The Virginia General Assembly is currently considering adult use cannabis legalization this session. Governor Northam has made it a priority. The legislative black caucus has endorsed it and the legislative sponsors in both chambers are senior members of their caucuses.
However, there remain a few hurdles to passing this legislation.
First, the adult use legislation does not guarantee adult use cannabis licenses to the existing medical cannabis operators in the Commonwealth. This is an issue. These medical operators are licensed and are currently growing cannabis and have started to sell to the medical population. They should be able to share in the future Virginia adult use cannabis program to ensure continuity of the medical program and its medical population. Moreover, these operators have an existing infrastructure in place that would allow them to carry over their operations into the adult use market place ensuring a quick and seamless transition to the adult use program while not leaving behind any medical patients. There have been some concerns among progressive members in the House of Delegates in particular that worry about “big cannabis” overtaking and running the cannabis programs in Virginia. This is inaccurate thinking. The Virginia adult use program is modeled largely on the Illinois adult use model. For the most part, Illinois has transitioned into an adult use regulatory program quite well. In that process, Illinois has seen its existing medical operators also become adult use operators while smaller “craft” style adult use licenses and social equity licenses thrive. The point being – you can have a strong adult use marketplace with both small and big operators as well as ensuring licenses to social equity applicants.

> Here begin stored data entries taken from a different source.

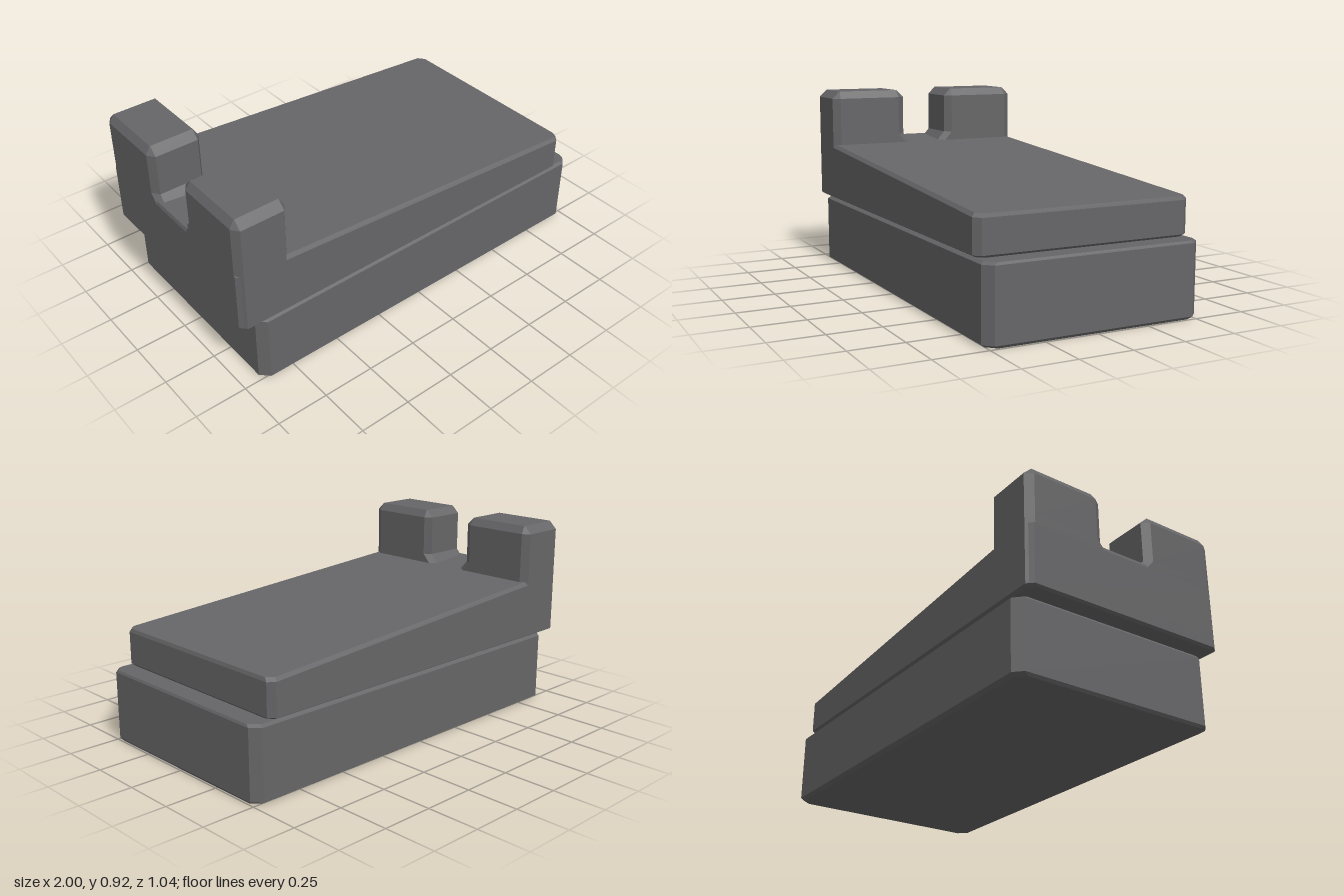
import * as THREE from 'three';

const stone = new THREE.MeshStandardMaterial({ color: 0x666668 });
stone.name = 'dark grey';

// Rectangle with cut corners, counter-clockwise from above
function ring({ y, x0, x1, z0, z1, cx, cz }) {
  const h = typeof y === 'function' ? y : () => y;
  return [
    [x0 + cx, z1], [x1 - cx, z1], [x1, z1 - cz], [x1, z0 + cz],
    [x1 - cx, z0], [x0 + cx, z0], [x0, z0 + cz], [x0, z1 - cz],
  ].map(([x, z]) => [x, h(x), z]);
}

// Flat-faced solid skinned over rings from bottom to top
function loft(name, sections) {
  const rings = sections.map(ring);
  const pos = [];
  const tri = (a, b, c) => pos.push(...a, ...b, ...c);
  for (let r = 0; r < rings.length - 1; r++) {
    for (let i = 0; i < 8; i++) {
      const j = (i + 1) % 8, lo = rings[r], hi = rings[r + 1];
      tri(lo[i], lo[j], hi[j]);
      tri(lo[i], hi[j], hi[i]);
    }
  }
  const bottom = rings[0], top = rings[rings.length - 1];
  for (let i = 1; i < 7; i++) {
    tri(top[0], top[i], top[i + 1]);
    tri(bottom[0], bottom[i + 1], bottom[i]);
  }
  const geometry = new THREE.BufferGeometry();
  geometry.setAttribute('position', new THREE.Float32BufferAttribute(pos, 3));
  geometry.computeVertexNormals();
  const mesh = new THREE.Mesh(geometry, stone);
  mesh.name = name;
  return mesh;
}

// Copy of a section at another height, drawn in on all sides
const inset = (s, y, dx, dz) => ({
  ...s, y, x0: s.x0 + dx, x1: s.x1 - dx, z0: s.z0 + dz, z1: s.z1 - dz,
});

export function createModel() {
  const model = new THREE.Group();
  model.name = 'slottedBlock';

  // Lower slab
  const slab = { x0: -0.915, x1: 1, z0: -0.52, z1: 0.52, cx: 0.04, cz: 0.04 };
  model.add(loft('baseSlab', [
    inset(slab, 0, 0.01, 0.02),
    { ...slab, y: 0.013 },
    { ...slab, y: 0.336 },
    inset(slab, 0.347, 0.006, 0.015),
  ]));

  // Upper wedge, its top falling toward +x
  const slope = (x) => 0.635 - (x + 0.74) * 0.067;
  const wedge = { x0: -1, x1: 0.91, z0: -0.52, z1: 0.52, cx: 0.028, cz: 0.03 };
  model.add(loft('wedge', [
    inset(wedge, 0.346, 0.01, 0.02),
    { ...wedge, y: 0.357 },
    { ...wedge, y: (x) => slope(x) - 0.016 },
    inset(wedge, slope, 0.006, 0.014),
  ]));

  // Two rear-sight style posts with a flared foot on the slot side
  for (const side of [1, -1]) {
    const post = (y, inner, d = 0, c = 1) => {
      const z = [side * (inner + d * 1.6), side * (0.52 - d * 1.6)];
      return {
        y, x0: -1 + d, x1: -0.74 - d, z0: Math.min(...z), z1: Math.max(...z),
        cx: 0.025 * c, cz: 0.036 * c,
      };
    };
    model.add(loft(side > 0 ? 'frontPost' : 'backPost', [
      post(0.36, 0.12),
      post(0.6, 0.12),
      post(0.632, 0.08),
      post(0.68, 0.122),
      post(0.878, 0.122),
      post(0.915, 0.122, 0.024, 0.05),
    ]));
  }
  return model;
}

Another sticking point remains around the prospect of mandating the regulatory structure of “vertical integration”. This refers to the state requiring all cannabis operators to be able to carry out all aspects of the cannabis business from cultivation to extraction to distribution and retail. Vertical integration can be a very good model in terms of the state’s ability to regulate and keeping costs generally low for patients and consumers but it can pose some concerns around creating distinct monopolies and the notion of creating “big cannabis” as outlined above. If the concern is about having too few operators involved, Virginia legislators should strike a middle ground where they can allow smaller operators into the process while allowing for a few distinct numbers of vertical operators. Many states, such as Pennsylvania have followed this approach and looks to be working reasonably well.

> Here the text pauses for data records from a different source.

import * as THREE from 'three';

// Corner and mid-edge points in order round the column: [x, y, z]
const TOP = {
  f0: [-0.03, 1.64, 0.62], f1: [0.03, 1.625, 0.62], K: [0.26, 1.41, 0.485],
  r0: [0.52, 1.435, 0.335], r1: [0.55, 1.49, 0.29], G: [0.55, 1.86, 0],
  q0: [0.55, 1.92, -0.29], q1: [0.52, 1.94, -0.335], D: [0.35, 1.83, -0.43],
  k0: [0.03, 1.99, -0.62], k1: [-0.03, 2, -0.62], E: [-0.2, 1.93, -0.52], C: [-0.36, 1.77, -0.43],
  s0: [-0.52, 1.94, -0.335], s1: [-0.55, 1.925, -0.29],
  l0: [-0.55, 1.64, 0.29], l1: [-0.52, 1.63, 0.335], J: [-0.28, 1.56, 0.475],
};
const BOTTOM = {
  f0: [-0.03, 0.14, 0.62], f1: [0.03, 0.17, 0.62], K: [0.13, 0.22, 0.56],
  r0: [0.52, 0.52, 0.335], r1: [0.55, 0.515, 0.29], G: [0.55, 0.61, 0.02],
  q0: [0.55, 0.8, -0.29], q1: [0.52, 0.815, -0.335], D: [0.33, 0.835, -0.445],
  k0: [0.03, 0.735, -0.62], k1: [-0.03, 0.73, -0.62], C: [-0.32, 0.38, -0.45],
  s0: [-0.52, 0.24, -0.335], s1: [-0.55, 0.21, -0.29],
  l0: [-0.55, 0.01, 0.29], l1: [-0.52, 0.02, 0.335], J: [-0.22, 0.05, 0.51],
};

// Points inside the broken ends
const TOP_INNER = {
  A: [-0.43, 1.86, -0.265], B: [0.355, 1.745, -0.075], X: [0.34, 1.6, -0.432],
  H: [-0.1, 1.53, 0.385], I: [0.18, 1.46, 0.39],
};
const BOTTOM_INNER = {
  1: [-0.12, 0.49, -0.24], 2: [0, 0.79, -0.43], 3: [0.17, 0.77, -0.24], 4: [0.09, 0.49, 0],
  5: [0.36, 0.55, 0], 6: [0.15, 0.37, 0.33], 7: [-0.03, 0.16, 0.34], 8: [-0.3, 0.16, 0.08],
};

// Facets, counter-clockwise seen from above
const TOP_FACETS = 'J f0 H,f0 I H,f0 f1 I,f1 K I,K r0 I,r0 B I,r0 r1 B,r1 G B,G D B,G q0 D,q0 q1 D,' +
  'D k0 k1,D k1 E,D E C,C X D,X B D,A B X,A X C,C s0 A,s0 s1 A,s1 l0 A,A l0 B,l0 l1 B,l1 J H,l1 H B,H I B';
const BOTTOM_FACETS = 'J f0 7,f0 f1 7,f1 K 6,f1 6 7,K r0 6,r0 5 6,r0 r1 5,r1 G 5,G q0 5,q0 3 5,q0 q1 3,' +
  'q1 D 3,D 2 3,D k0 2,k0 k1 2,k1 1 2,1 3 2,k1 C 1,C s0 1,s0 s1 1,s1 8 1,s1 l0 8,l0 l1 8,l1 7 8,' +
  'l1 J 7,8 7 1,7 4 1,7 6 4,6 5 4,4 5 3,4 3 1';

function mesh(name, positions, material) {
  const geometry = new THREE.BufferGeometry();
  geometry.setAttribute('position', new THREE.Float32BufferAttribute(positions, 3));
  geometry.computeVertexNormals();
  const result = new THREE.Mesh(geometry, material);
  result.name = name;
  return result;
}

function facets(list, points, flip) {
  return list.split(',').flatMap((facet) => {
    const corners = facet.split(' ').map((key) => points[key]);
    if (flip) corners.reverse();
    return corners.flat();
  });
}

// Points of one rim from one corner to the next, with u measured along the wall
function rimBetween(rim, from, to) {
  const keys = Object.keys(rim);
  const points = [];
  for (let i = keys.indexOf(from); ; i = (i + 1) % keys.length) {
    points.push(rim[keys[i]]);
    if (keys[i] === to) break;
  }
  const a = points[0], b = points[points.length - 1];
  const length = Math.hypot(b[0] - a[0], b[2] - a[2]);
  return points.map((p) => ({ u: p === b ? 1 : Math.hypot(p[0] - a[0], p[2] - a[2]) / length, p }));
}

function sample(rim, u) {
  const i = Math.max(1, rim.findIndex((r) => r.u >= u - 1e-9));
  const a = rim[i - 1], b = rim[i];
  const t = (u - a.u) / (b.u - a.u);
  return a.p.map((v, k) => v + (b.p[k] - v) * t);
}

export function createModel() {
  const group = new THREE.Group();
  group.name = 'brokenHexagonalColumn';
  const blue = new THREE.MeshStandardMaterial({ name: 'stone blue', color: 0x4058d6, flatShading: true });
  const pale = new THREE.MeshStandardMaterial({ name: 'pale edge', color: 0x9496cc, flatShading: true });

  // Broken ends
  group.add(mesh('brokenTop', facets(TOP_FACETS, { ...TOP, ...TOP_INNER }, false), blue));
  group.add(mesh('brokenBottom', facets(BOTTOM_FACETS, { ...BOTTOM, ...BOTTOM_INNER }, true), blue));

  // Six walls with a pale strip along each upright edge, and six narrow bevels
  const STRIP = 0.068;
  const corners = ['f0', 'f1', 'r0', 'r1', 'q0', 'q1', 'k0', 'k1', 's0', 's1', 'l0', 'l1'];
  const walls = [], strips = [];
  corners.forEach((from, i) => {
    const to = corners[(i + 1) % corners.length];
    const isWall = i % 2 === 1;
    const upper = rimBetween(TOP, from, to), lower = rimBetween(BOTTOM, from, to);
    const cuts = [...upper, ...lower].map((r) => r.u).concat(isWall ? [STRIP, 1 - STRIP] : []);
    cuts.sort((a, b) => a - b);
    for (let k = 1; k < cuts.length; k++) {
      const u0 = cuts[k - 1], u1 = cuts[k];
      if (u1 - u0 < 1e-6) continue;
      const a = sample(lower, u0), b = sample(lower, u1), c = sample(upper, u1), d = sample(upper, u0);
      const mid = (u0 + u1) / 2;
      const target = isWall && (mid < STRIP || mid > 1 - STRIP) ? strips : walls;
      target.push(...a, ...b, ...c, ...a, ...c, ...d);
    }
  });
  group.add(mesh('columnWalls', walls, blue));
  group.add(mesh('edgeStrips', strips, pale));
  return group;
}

Finally, there has been much discussion about the timing of implementing the adult use program and when to remove criminal penalties associated with cannabis. The main argument for delay is to allow the state and the regulatory agencies that would regulate cannabis the necessary time to promulgate key rules and regulations. Again, a middle ground can be reached with this approach. For example, remove the criminal penalties associated with cannabis to be removed July of this year and potentially implement a delay for the adult use program so it can come online without a hitch.
Having worked for both Senator Mark Warner and Governor Terry McAuliffe, I have always been impressed with the state legislature’s ability to compromise and find common ground to enact rational, middle of the road and responsible legislation. These are important policy decisions and there is no right answer. Virginia will likely come to consensus and pass an adult use. Will it be perfect and make everyone involved pleased? No. However, as my former boss Senator Warner would say, if both sides were not 100% thrilled with the outcome, you have usually done something right. Hopefully, Virginia will continue to follow this approach in terms of cannabis legalization.